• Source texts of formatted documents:
--- START ---

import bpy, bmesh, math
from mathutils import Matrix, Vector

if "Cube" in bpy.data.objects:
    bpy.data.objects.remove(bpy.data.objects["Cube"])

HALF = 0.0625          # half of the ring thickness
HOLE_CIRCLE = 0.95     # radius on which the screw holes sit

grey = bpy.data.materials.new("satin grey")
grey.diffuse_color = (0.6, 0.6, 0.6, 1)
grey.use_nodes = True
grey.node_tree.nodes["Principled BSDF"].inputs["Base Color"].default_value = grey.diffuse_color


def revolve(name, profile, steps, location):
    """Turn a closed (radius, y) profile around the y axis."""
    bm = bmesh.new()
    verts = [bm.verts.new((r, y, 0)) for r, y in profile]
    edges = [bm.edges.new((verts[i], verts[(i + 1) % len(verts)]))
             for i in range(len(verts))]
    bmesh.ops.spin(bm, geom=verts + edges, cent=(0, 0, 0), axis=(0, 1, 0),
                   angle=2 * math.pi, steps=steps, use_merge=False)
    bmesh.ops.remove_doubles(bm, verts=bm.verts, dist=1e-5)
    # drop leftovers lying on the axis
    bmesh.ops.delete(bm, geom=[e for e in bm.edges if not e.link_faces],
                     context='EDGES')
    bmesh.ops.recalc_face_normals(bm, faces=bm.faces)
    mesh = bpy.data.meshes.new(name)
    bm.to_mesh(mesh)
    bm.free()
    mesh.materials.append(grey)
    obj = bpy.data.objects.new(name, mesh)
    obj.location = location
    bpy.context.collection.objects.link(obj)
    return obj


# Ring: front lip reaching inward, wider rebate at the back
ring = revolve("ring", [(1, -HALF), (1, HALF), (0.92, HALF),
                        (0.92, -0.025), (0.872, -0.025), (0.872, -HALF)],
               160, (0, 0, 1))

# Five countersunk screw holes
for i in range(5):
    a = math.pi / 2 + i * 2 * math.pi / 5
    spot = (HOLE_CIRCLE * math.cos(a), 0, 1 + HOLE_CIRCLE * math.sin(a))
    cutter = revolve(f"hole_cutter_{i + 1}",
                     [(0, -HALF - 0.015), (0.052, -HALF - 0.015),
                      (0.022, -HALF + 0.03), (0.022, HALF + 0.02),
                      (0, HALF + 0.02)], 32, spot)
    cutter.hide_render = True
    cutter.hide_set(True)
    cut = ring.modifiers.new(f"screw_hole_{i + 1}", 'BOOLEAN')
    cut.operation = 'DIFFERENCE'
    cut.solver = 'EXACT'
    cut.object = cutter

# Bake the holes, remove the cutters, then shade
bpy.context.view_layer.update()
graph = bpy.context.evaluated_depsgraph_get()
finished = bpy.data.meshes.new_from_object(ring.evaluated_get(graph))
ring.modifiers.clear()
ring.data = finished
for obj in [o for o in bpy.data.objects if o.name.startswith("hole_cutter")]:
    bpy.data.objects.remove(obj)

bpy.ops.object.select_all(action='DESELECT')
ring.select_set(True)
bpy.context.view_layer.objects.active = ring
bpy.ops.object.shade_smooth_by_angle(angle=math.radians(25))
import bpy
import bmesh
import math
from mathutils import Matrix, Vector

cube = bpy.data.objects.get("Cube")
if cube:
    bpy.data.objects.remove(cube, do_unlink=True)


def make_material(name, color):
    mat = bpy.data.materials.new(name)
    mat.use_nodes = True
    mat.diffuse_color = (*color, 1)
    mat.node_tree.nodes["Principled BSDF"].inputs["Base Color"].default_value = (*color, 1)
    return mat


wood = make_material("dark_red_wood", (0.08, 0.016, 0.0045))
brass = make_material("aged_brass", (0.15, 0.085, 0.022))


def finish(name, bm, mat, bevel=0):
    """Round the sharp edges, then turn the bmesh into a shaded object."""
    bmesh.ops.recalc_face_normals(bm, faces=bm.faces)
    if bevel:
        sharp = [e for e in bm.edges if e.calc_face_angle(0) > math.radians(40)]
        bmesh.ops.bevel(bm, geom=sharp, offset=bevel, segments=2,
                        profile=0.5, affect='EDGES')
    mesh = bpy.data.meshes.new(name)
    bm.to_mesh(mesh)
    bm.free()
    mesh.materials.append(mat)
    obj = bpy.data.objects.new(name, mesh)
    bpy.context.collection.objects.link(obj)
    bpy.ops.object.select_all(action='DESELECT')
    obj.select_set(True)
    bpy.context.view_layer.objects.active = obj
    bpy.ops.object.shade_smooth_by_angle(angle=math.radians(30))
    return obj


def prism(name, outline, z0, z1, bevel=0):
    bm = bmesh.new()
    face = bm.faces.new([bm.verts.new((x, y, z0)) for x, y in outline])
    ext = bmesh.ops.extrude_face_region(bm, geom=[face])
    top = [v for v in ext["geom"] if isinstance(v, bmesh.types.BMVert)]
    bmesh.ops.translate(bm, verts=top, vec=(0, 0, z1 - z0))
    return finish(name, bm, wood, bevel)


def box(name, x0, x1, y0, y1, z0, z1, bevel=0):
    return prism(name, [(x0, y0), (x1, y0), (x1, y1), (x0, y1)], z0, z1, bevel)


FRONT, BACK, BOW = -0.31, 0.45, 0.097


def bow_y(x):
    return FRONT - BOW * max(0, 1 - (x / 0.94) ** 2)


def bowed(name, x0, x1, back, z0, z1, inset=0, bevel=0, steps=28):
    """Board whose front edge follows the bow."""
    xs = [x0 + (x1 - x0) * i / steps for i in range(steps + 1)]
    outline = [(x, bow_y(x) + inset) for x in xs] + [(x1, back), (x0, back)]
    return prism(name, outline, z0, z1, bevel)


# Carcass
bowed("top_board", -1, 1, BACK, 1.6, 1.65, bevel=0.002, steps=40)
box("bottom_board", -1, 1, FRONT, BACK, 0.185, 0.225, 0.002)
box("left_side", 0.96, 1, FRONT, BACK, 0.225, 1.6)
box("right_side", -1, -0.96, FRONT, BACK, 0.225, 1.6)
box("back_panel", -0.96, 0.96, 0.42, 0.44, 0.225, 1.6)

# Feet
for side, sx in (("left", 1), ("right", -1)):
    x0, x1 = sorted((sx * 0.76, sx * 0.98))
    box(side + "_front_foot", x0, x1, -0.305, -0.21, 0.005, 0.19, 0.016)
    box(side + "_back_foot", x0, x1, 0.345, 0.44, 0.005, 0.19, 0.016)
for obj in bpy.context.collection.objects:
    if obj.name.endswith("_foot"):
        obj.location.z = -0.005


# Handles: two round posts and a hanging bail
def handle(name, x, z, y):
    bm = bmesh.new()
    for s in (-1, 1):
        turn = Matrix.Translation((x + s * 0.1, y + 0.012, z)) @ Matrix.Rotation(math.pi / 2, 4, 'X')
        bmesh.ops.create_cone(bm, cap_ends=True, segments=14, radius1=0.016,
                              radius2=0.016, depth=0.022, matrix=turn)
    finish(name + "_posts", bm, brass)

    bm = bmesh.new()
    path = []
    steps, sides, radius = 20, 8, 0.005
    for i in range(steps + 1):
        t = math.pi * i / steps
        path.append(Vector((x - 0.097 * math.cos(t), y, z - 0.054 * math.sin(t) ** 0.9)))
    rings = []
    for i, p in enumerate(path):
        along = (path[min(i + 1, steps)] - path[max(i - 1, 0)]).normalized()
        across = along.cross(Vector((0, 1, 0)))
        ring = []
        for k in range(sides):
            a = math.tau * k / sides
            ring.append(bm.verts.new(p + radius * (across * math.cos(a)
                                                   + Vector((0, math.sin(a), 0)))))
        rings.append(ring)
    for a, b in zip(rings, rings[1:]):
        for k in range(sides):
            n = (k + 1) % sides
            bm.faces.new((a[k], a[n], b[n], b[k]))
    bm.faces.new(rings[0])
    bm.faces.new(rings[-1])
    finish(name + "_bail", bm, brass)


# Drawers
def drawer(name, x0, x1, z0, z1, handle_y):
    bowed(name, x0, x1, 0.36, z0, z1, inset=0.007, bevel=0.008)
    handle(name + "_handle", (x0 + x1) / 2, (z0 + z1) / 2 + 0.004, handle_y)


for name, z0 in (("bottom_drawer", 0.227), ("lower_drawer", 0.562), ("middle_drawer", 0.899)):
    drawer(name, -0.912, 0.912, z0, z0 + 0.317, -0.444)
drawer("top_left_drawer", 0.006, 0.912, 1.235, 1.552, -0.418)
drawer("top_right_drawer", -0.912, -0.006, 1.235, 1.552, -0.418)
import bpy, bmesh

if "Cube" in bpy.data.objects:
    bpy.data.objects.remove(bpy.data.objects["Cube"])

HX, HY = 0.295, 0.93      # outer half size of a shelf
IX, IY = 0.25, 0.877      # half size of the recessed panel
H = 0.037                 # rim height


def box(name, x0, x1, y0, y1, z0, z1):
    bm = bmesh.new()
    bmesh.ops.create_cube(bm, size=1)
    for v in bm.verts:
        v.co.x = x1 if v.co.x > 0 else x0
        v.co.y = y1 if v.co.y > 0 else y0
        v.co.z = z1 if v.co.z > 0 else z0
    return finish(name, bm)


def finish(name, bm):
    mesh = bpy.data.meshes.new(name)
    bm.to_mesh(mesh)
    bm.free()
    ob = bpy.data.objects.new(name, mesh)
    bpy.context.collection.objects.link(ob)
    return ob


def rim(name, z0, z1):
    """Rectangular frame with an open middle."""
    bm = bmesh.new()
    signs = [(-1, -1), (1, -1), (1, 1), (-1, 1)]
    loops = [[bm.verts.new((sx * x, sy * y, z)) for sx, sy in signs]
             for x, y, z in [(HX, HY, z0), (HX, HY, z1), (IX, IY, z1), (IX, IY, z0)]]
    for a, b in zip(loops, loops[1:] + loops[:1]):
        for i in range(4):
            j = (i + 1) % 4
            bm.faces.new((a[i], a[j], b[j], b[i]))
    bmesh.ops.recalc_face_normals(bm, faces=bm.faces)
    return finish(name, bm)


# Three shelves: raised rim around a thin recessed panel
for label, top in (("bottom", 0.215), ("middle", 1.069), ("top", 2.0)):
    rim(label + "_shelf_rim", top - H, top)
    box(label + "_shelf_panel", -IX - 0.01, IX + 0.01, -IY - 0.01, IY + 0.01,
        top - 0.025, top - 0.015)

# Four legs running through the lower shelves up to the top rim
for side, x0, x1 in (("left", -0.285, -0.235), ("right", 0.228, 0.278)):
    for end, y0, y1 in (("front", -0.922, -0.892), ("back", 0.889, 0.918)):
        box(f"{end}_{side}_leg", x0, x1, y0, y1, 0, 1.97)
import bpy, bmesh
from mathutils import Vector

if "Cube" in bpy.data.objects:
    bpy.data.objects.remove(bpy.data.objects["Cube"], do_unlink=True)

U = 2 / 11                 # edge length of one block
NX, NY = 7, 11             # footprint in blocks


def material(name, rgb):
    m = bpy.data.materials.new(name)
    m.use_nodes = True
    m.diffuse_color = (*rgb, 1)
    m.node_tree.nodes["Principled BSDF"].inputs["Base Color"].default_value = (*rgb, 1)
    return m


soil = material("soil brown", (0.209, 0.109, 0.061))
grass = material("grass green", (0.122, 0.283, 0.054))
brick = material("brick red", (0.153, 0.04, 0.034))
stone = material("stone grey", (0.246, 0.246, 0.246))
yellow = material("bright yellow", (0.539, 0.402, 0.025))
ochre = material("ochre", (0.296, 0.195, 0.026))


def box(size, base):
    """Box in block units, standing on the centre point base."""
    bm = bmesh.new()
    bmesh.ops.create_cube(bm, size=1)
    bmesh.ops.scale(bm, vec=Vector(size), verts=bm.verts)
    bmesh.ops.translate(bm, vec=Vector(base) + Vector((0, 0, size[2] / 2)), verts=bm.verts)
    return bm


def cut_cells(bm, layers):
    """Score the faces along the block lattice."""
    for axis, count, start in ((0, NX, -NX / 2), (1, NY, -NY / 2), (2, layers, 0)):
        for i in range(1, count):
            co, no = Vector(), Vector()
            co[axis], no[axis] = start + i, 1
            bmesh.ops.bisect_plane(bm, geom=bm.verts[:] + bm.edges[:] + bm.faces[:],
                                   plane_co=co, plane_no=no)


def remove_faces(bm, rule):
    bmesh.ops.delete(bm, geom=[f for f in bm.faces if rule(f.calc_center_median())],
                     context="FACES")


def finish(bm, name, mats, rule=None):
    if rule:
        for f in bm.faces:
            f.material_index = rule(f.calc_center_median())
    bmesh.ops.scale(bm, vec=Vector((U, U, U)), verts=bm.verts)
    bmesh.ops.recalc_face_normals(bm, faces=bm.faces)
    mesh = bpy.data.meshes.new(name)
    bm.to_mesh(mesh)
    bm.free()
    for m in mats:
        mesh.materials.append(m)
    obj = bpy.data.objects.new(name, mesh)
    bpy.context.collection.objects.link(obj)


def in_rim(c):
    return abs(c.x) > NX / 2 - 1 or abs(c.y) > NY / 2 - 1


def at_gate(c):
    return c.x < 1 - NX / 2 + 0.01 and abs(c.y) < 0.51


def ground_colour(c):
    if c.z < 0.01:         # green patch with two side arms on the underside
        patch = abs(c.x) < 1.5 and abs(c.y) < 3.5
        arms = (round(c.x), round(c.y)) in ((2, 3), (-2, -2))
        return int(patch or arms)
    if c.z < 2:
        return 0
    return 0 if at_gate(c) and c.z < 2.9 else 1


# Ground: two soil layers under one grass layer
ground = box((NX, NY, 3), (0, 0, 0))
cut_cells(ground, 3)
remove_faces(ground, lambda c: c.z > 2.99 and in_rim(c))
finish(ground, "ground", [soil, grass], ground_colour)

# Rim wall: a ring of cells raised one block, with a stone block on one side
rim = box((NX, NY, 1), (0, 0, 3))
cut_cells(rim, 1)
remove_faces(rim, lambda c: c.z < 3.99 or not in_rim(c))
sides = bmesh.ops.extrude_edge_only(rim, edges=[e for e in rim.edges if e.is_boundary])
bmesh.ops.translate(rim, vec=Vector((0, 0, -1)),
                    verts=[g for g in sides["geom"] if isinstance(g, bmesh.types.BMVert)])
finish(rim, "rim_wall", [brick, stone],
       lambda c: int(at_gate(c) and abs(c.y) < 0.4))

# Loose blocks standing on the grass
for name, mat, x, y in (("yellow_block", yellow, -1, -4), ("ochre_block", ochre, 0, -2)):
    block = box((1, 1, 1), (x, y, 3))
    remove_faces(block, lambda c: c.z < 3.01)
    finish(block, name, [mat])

--- END ---

• Task prompt:
Reproduce the lines of the entries above from the one with "bmesh.ops.translate(bm, vec=Vector(base) +" to the one with "co[axis], no[axis] = start + i, 1", both included, exactly and without any other line.

• Answer space:
    bmesh.ops.translate(bm, vec=Vector(base) + Vector((0, 0, size[2] / 2)), verts=bm.verts)
    return bm


def cut_cells(bm, layers):
    """Score the faces along the block lattice."""
    for axis, count, start in ((0, NX, -NX / 2), (1, NY, -NY / 2), (2, layers, 0)):
        for i in range(1, count):
            co, no = Vector(), Vector()
            co[axis], no[axis] = start + i, 1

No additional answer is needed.